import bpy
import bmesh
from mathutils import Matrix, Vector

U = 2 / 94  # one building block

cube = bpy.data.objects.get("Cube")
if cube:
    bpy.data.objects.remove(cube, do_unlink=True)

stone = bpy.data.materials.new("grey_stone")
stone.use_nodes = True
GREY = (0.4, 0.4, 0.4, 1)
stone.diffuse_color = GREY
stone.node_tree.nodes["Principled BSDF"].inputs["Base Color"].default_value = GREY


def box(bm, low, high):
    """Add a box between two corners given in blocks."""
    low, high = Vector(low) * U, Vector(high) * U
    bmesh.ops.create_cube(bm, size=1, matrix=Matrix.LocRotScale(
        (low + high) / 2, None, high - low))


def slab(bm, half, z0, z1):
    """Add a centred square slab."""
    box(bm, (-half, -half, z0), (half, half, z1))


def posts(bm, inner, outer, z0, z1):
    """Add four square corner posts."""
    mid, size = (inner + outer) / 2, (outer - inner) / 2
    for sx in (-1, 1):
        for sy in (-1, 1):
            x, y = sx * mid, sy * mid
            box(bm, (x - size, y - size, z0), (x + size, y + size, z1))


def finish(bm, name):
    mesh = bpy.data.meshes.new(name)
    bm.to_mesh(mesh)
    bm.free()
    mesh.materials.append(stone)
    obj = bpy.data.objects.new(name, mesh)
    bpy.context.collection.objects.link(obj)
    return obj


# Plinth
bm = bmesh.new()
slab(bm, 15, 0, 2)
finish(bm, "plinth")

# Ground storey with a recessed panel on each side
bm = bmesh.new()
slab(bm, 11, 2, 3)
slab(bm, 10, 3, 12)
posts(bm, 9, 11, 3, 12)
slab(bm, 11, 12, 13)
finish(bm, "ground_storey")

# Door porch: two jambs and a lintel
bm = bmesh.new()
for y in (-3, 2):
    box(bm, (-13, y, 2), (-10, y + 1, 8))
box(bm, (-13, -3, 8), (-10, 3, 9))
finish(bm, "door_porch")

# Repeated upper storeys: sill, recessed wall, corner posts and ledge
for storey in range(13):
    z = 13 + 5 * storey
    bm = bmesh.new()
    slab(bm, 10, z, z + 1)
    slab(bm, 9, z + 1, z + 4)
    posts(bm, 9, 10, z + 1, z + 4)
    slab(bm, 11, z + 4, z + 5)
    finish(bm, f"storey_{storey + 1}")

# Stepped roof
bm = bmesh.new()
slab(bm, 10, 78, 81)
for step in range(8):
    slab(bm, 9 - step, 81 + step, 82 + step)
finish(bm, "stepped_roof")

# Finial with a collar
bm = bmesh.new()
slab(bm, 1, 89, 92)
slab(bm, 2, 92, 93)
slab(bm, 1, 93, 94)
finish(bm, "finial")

#### What to produce
From the line containing "slab(bm, 10, 3, 12)" to the last line of the records above, please write out every line exactly and add nothing.

#### Task result
slab(bm, 10, 3, 12)
posts(bm, 9, 11, 3, 12)
slab(bm, 11, 12, 13)
finish(bm, "ground_storey")

# Door porch: two jambs and a lintel
bm = bmesh.new()
for y in (-3, 2):
    box(bm, (-13, y, 2), (-10, y + 1, 8))
box(bm, (-13, -3, 8), (-10, 3, 9))
finish(bm, "door_porch")

# Repeated upper storeys: sill, recessed wall, corner posts and ledge
for storey in range(13):
    z = 13 + 5 * storey
    bm = bmesh.new()
    slab(bm, 10, z, z + 1)
    slab(bm, 9, z + 1, z + 4)
    posts(bm, 9, 10, z + 1, z + 4)
    slab(bm, 11, z + 4, z + 5)
    finish(bm, f"storey_{storey + 1}")

# Stepped roof
bm = bmesh.new()
slab(bm, 10, 78, 81)
for step in range(8):
    slab(bm, 9 - step, 81 + step, 82 + step)
finish(bm, "stepped_roof")

# Finial with a collar
bm = bmesh.new()
slab(bm, 1, 89, 92)
slab(bm, 2, 92, 93)
slab(bm, 1, 93, 94)
finish(bm, "finial")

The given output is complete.